Nevertheless, the problems that beset Presidents Washington and Adams arose more from the wars spawned by the French Revolution. War erupted in 1792 when France attempted to export its revolutionary ideas and when several European monarchical nations allied against the French, hoping to eradicate the threat posed by the republican revolutionaries. The great danger for the United States began in the spring of 1793 when Great Britain, the principal source of American trade, joined the coalition against France. Although the Washington administration proclaimed American neutrality, a crisis developed when London sought to prevent U.S. trade with France. Numerous depredations occurred on the high seas, as ships of the Royal Navy seized American ships and cargoes and sought to impress American sailors who had allegedly deserted the British navy. Cries for war with Britain were widespread by 1794. Believing that war would be disastrous, President Washington sent John Jay to London to seek a diplomatic solution. The result was Jay's Treaty, signed in 1794. The treaty improved U.S.-British relations. France, interpreting the treaty as a newly formed alliance between the United States and an old enemy, retaliated by ordering the seizure of American ships carrying British goods. This plunged Adams into a foreign crisis that lasted for the duration of his administration. At first, Adams tried diplomacy by sending three commissioners to Paris to negotiate a settlement. However, Prime Minister Charles Maurice de Talleyrand of France insulted the American diplomats by first refusing to officially receive them. He then demanded a $250,000 personal bribe and a $10 million loan for his financially strapped country before he would begin peace negotiations. This episode, known as the XYZ affair, sparked a white-hot reaction within the United States.

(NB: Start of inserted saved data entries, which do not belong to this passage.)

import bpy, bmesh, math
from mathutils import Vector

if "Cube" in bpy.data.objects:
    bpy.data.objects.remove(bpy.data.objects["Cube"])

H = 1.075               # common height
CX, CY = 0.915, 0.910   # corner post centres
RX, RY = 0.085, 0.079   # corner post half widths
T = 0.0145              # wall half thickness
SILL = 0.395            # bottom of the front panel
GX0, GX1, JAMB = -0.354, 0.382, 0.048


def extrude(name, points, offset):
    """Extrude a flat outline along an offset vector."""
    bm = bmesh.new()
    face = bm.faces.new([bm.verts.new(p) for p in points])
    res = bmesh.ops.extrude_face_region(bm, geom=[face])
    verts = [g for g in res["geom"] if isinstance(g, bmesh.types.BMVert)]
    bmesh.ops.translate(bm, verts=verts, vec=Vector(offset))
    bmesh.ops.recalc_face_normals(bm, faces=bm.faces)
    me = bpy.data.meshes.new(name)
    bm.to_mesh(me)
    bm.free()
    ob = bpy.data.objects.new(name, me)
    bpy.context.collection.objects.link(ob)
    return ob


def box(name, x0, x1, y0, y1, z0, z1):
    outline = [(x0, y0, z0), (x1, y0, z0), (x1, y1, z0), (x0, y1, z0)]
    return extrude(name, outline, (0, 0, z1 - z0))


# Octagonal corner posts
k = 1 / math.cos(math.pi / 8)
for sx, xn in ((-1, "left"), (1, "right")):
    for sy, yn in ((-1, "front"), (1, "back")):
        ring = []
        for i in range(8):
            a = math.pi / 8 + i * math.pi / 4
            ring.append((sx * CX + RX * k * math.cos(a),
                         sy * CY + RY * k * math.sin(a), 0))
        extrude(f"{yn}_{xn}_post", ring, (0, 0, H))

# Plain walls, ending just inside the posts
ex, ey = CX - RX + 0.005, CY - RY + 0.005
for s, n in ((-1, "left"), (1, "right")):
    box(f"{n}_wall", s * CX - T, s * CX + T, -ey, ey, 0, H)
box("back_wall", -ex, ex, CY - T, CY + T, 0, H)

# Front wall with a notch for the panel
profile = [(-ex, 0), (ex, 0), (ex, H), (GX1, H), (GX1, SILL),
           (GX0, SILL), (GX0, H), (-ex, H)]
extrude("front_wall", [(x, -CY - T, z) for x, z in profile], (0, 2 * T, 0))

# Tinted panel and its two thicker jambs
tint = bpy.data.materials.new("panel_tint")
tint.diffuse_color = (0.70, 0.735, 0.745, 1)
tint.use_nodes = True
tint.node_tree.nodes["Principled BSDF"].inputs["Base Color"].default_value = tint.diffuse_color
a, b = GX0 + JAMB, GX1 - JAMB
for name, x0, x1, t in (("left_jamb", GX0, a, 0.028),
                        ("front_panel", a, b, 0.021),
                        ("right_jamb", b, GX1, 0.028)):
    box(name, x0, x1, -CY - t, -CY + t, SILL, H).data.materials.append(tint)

Adams responded by asking Congress to appropriate funds for defensive measures. These included the augmentation of the Navy, improvement of coastal defensives, the creation of a provisional army, and authority for the President to summon up to 80,000 militiamen to active duty. Congress passed the Alien and Sedition Acts to curb dissent, created the Navy Department, organized the Marine Corps, and cancelled the treaties of alliance and commerce with France that had been negotiated during the War of Independence. Incidents, some bloody, soon took place on the high seas. Historians call this undeclared war the Quasi-War crisis. Some Americans who hated the French Revolution, especially the Anglophiles within the United States, hoped for war to save Great Britain and destroy the revolutionaries in France. From the outset, however, President Adams sought a peaceful solution, if it could be had on honorable terms for the United States. He talked pugnaciously and urged a military buildup, but his goal was to demonstrate American resolve and, he hoped, bring France to the bargaining table. During the fall of 1798 and the winter of 1799, he received intelligence indicating a French willingness to talk. When Talleyrand sent unofficial word that American diplomats would be received by the French government, Adams announced his intention to send another diplomatic commission to France. By the time the commissioners reached Paris late in 1799, Napoleon Bonaparte had become the head of the French government. After several weeks of negotiation, the American envoys and Napoleon signed the Treaty of Mortefontaine, which released the United States from its Revolutionary War alliance with France and brought an end to the Quasi-War. Adams subsequently said that the honorable peace he had arranged was the great jewel in his crown after nearly twenty-five years of public service.